Collected data entries

##########

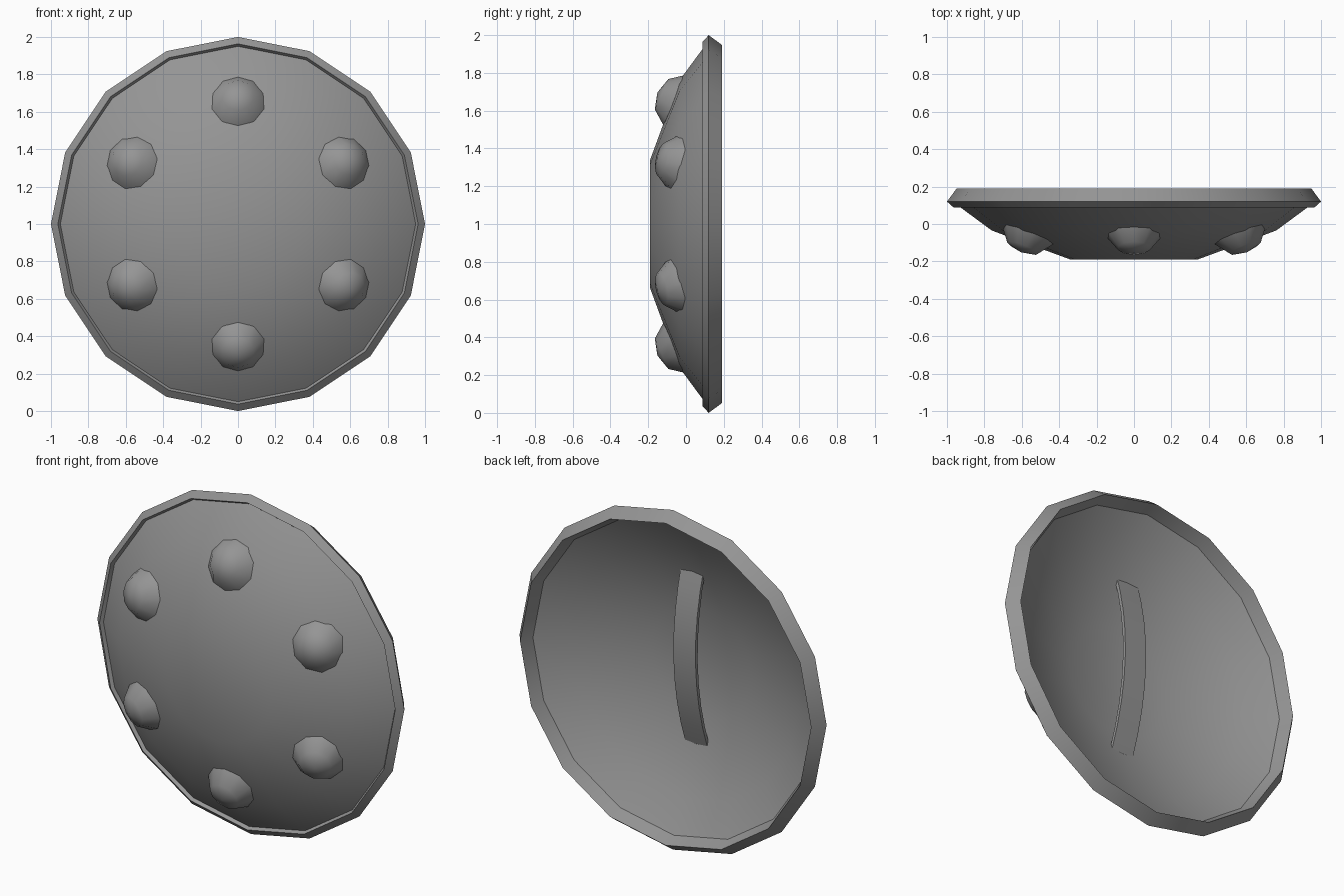
import bpy, bmesh
from math import cos, sin, pi, radians
from mathutils import Matrix

if "Cube" in bpy.data.objects:
    bpy.data.objects.remove(bpy.data.objects["Cube"])

# Dark grey metal
metal = bpy.data.materials.new("dark_grey")
metal.diffuse_color = (.3, .3, .3, 1)
metal.use_nodes = True
metal.node_tree.nodes["Principled BSDF"].inputs["Base Color"].default_value = metal.diffuse_color


def finish(name, bm, smooth):
    bmesh.ops.remove_doubles(bm, verts=bm.verts, dist=1e-5)
    bmesh.ops.recalc_face_normals(bm, faces=bm.faces)
    mesh = bpy.data.meshes.new(name)
    bm.to_mesh(mesh)
    bm.free()
    mesh.materials.append(metal)
    ob = bpy.data.objects.new(name, mesh)
    bpy.context.collection.objects.link(ob)
    bpy.ops.object.select_all(action='DESELECT')
    bpy.context.view_layer.objects.active = ob
    ob.select_set(True)
    bpy.ops.object.shade_smooth_by_angle(angle=radians(smooth))
    return ob


def lathe(name, profile, sides, smooth, matrix, closed=False):
    """Spin (radius, depth) points about the local y axis, first side pointing up."""
    bm = bmesh.new()
    rings = [[bm.verts.new((r * sin(2 * pi * i / sides), y, r * cos(2 * pi * i / sides)))
              for i in range(sides)] if r else [bm.verts.new((0, y, 0))] * sides
             for r, y in profile]
    pairs = list(zip(rings, rings[1:]))
    if closed:
        pairs.append((rings[-1], rings[0]))
    for a, b in pairs:
        for i in range(sides):
            j = (i + 1) % sides
            bm.faces.new(list(dict.fromkeys((a[i], a[j], b[j], b[i]))))
    bm.transform(matrix)
    return finish(name, bm, smooth)


centre = Matrix.Translation((0, 0, 1))

# Domed shield body, with a hollow back
lathe("shield_body", [(0, -.19), (.34, -.19), (.76, -.035), (.95, .105),
                      (.93, .12), (.74, .008), (.33, -.145), (0, -.145)],
      16, 40, centre)

# Faceted rim
lathe("rim", [(.95, .105), (.963, .087), (1.0, .12), (.948, .19), (.915, .105)],
      16, 30, centre, closed=True)

# Six rounded bosses, tilted to follow the dome
for k in range(6):
    place = (centre @ Matrix.Rotation(k * pi / 3, 4, 'Y')
             @ Matrix.Translation((0, -.06, .656)) @ Matrix.Rotation(radians(-24), 4, 'X'))
    lathe(f"boss_{k + 1}", [(0, .02), (.146, 0), (.088, -.076), (0, -.1)], 10, 45, place)

# Bowed hand strap on the back
bm = bmesh.new()
rows = []
for i in range(9):
    z = .62 - i * 1.09 / 8
    y = .015 - .33 * (z - .12) ** 2
    rows.append([bm.verts.new((x, y + d, z + 1))
                 for x, d in ((-.072, 0), (.072, 0), (.072, -.02), (-.072, -.02))])
for a, b in zip(rows, rows[1:]):
    for i in range(4):
        j = (i + 1) % 4
        bm.faces.new((a[i], a[j], b[j], b[i]))
bm.faces.new(rows[0])
bm.faces.new(rows[-1])
finish("hand_strap", bm, 30)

##########

▶ _Exercise_:
The answer is the run of lines above from the line containing "metal.use_nodes = True" through the line containing "rings = [[bm.verts.new((r", copied exactly and alone.

▶ _Response area_:
metal.use_nodes = True
metal.node_tree.nodes["Principled BSDF"].inputs["Base Color"].default_value = metal.diffuse_color


def finish(name, bm, smooth):
    bmesh.ops.remove_doubles(bm, verts=bm.verts, dist=1e-5)
    bmesh.ops.recalc_face_normals(bm, faces=bm.faces)
    mesh = bpy.data.meshes.new(name)
    bm.to_mesh(mesh)
    bm.free()
    mesh.materials.append(metal)
    ob = bpy.data.objects.new(name, mesh)
    bpy.context.collection.objects.link(ob)
    bpy.ops.object.select_all(action='DESELECT')
    bpy.context.view_layer.objects.active = ob
    ob.select_set(True)
    bpy.ops.object.shade_smooth_by_angle(angle=radians(smooth))
    return ob


def lathe(name, profile, sides, smooth, matrix, closed=False):
    """Spin (radius, depth) points about the local y axis, first side pointing up."""
    bm = bmesh.new()
    rings = [[bm.verts.new((r * sin(2 * pi * i / sides), y, r * cos(2 * pi * i / sides)))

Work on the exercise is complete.